However, pandemic lockdowns disconnected students and teachers. How can educators recover from more than two years of lost time to rebuild these relationships? Here are some tips from the panel:
Prioritize transparency with students.
Show students exactly what goes on in the evaluation process to assist with transparency and building trust.
Educators can prioritize transparency with students by providing rubrics and checklists as well as a walkthrough of the assistive technologies used during the evaluation process—such as text similarity checkers, grammar tools, productivity tools, and content organizers. This provides context and a clear roadmap to students on how to succeed.
Detail and define academic integrity and academic misconduct.
Many cases of academic misconduct are unintentional, resulting from a misunderstanding. When institutions detail and define expectations from the beginning, unintentional misconduct is easier to address.
Outline how misconduct will be addressed.
The solution should focus on knowledge and skills building, rather than reprimanding.
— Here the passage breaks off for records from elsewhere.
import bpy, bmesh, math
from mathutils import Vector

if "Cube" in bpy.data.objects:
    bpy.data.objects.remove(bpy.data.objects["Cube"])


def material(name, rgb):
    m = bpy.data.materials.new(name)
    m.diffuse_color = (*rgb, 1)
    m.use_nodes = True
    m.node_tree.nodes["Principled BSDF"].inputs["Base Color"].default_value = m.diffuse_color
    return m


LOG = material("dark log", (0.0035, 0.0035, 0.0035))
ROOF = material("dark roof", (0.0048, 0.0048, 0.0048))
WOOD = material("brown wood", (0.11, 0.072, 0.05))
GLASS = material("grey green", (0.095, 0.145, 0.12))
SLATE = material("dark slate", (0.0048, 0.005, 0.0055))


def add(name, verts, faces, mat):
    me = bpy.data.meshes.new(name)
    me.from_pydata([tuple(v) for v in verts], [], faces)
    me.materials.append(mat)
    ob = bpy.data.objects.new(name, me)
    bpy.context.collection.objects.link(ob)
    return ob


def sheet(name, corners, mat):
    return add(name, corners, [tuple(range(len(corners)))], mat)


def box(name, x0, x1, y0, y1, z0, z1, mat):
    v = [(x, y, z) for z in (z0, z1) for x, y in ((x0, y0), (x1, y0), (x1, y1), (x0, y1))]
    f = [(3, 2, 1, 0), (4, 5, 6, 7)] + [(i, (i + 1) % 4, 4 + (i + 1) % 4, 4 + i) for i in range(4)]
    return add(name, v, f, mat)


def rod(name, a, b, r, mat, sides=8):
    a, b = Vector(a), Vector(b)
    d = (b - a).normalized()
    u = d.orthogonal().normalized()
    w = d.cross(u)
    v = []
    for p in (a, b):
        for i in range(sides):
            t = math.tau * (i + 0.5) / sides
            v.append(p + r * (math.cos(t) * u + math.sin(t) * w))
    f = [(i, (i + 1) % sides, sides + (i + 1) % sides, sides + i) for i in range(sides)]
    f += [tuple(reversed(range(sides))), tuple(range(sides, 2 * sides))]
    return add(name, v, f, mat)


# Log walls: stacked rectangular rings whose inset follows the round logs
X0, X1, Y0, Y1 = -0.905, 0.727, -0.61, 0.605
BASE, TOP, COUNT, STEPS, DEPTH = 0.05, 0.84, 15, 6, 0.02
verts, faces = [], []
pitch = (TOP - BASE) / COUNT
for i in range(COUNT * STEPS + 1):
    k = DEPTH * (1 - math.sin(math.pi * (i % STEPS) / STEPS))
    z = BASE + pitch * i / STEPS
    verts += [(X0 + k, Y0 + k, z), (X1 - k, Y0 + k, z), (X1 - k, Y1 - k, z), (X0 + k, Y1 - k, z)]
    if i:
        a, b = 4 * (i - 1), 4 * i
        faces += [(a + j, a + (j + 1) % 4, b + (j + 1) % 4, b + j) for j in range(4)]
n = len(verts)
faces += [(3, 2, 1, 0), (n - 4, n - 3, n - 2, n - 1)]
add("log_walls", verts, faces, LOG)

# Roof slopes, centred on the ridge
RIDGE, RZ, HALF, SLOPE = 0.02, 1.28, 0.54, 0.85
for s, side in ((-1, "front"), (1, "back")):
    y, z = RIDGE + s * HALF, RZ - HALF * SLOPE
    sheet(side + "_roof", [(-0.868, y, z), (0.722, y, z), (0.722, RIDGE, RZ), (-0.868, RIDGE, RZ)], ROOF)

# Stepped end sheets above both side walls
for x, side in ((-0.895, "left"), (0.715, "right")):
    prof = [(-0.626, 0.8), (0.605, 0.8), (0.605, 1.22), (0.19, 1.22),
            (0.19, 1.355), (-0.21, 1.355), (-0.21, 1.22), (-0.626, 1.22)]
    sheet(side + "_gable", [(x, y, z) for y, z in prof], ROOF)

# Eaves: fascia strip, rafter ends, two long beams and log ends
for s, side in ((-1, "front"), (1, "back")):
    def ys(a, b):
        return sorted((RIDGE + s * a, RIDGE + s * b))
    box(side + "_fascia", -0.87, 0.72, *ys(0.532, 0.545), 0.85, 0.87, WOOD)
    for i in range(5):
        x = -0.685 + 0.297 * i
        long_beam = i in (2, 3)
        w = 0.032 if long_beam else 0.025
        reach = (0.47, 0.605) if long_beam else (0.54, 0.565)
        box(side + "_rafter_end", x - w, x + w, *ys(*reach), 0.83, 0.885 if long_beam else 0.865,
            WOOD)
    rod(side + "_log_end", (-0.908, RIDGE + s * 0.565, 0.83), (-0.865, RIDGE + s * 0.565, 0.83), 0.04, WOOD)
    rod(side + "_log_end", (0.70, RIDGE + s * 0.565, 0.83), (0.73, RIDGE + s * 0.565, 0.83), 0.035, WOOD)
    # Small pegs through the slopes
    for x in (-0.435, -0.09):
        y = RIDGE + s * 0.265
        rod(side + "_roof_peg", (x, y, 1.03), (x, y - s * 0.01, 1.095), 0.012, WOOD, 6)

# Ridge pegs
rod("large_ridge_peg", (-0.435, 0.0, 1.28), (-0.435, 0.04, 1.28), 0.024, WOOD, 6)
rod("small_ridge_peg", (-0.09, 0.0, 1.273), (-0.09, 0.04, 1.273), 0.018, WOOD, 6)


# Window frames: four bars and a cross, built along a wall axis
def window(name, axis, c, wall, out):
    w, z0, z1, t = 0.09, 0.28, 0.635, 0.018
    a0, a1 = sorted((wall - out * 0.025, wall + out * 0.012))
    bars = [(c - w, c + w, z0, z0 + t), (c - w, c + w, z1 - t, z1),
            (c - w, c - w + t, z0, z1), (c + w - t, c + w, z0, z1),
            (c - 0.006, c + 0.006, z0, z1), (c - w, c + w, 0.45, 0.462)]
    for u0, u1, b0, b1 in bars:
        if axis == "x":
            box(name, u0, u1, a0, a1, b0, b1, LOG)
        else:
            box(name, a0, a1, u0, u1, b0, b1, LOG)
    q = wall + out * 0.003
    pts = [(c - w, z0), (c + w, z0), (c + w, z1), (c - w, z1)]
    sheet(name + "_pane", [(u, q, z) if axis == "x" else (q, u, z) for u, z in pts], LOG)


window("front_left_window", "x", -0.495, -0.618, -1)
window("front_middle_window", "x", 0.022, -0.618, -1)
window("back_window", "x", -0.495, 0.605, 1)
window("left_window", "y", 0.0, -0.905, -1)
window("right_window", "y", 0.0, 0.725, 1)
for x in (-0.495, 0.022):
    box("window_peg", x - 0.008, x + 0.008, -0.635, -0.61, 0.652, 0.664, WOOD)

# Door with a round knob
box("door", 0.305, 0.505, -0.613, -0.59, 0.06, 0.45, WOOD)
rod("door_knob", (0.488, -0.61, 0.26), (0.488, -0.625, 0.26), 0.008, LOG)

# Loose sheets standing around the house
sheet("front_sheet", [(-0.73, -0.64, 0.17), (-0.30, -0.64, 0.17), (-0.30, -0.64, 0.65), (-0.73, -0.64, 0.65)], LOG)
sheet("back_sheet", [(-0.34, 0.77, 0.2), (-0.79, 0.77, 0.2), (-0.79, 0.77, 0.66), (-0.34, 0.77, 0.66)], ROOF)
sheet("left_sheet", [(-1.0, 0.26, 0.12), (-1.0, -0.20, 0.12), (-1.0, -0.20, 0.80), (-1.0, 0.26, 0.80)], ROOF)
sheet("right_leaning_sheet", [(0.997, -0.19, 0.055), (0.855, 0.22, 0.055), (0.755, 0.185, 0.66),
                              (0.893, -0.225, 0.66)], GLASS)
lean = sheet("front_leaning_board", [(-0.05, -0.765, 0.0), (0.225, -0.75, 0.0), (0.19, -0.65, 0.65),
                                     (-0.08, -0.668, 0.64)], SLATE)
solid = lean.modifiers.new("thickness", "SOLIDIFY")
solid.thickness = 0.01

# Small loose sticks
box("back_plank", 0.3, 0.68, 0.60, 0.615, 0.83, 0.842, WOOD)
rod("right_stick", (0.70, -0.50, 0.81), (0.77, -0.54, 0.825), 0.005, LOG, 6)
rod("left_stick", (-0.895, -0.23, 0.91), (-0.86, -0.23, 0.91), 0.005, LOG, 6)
Sharing this information may help reduce anxiety about “getting it wrong” and encourage students to be more comfortable in asking questions.
How can education technology companies support educators in rebuilding these relationships?
Prioritize transparency with customers and the industry.
Companies should involve accessibility and inclusion in product design, not as an afterthought.
This means accounting for audio, visual, and kinetic learners as well as, maybe most importantly, making technology available in and tailored to students’ native languages and cultural backgrounds. Edtech companies must truly listen to customer needs, implement that feedback and, whenever possible, involve users in product development.
Provide quality, personalized training on edtech tools to both educators and students.
Edtech is an assistive tool that does not, and should not, replace human decision making or pedagogy. With proper onboarding and strong company-client relationships, educators and students can unburden some of the administrative tasks involved with teaching and learning—such as manually checking each sentence of a paper for text similarities with existing content—to free up more time for real student-teacher conversations.
Partner with edtech to combat essay mills.
The cheating landscape is far more predatory and advanced than ever before. It is unsustainable to combat essay mills in silos. Edtech providers and institutions need to join forces and share insights and resources to support educators with the absolute best, most innovative tools that help uphold academic integrity.
This article was originally published in the European Network for Academic Integrity newsletter on 16 June 2022.